**What is required**
Only those lines from the one with "(.353, .17, .915), (.358, .097, .895)]" through the last line of the material below should be output, each exactly as it appears.

**Records supplied**
========
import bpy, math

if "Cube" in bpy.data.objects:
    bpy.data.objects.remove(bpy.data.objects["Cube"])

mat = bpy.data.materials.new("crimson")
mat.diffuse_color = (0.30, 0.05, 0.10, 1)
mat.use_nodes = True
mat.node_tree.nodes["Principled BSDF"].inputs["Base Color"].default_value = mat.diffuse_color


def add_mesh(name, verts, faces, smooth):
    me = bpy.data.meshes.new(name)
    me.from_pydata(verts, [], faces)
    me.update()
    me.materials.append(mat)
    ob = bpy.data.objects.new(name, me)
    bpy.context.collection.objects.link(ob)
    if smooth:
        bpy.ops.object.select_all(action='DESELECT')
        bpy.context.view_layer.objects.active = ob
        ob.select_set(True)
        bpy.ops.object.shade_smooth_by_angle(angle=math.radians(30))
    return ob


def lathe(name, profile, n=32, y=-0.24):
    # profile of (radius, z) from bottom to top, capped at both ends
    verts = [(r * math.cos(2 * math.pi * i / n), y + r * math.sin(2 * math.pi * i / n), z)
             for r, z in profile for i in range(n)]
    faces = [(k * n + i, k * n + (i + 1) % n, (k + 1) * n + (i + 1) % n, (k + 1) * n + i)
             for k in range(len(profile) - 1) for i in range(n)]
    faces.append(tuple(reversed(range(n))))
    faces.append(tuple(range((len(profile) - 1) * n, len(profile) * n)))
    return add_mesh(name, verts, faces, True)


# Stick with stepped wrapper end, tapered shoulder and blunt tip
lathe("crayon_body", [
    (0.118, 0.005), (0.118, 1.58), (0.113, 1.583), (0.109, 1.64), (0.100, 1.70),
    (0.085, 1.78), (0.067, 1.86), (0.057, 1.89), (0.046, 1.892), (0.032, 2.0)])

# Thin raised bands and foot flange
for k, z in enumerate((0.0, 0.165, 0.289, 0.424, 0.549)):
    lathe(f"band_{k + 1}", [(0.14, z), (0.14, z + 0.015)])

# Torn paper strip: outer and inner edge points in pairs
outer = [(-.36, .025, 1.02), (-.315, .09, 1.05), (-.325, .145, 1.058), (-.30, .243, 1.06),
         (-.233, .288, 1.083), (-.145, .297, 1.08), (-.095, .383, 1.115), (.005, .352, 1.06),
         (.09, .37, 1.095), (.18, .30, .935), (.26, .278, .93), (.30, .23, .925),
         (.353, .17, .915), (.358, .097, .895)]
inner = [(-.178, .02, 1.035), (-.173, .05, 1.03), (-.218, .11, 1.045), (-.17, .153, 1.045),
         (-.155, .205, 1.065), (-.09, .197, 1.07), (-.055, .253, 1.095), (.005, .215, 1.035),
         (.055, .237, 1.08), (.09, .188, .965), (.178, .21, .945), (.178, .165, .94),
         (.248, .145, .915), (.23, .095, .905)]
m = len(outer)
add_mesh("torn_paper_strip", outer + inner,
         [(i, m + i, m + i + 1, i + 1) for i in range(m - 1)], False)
========
**Output for this task**
         (.353, .17, .915), (.358, .097, .895)]
inner = [(-.178, .02, 1.035), (-.173, .05, 1.03), (-.218, .11, 1.045), (-.17, .153, 1.045),
         (-.155, .205, 1.065), (-.09, .197, 1.07), (-.055, .253, 1.095), (.005, .215, 1.035),
         (.055, .237, 1.08), (.09, .188, .965), (.178, .21, .945), (.178, .165, .94),
         (.248, .145, .915), (.23, .095, .905)]
m = len(outer)
add_mesh("torn_paper_strip", outer + inner,
         [(i, m + i, m + i + 1, i + 1) for i in range(m - 1)], False)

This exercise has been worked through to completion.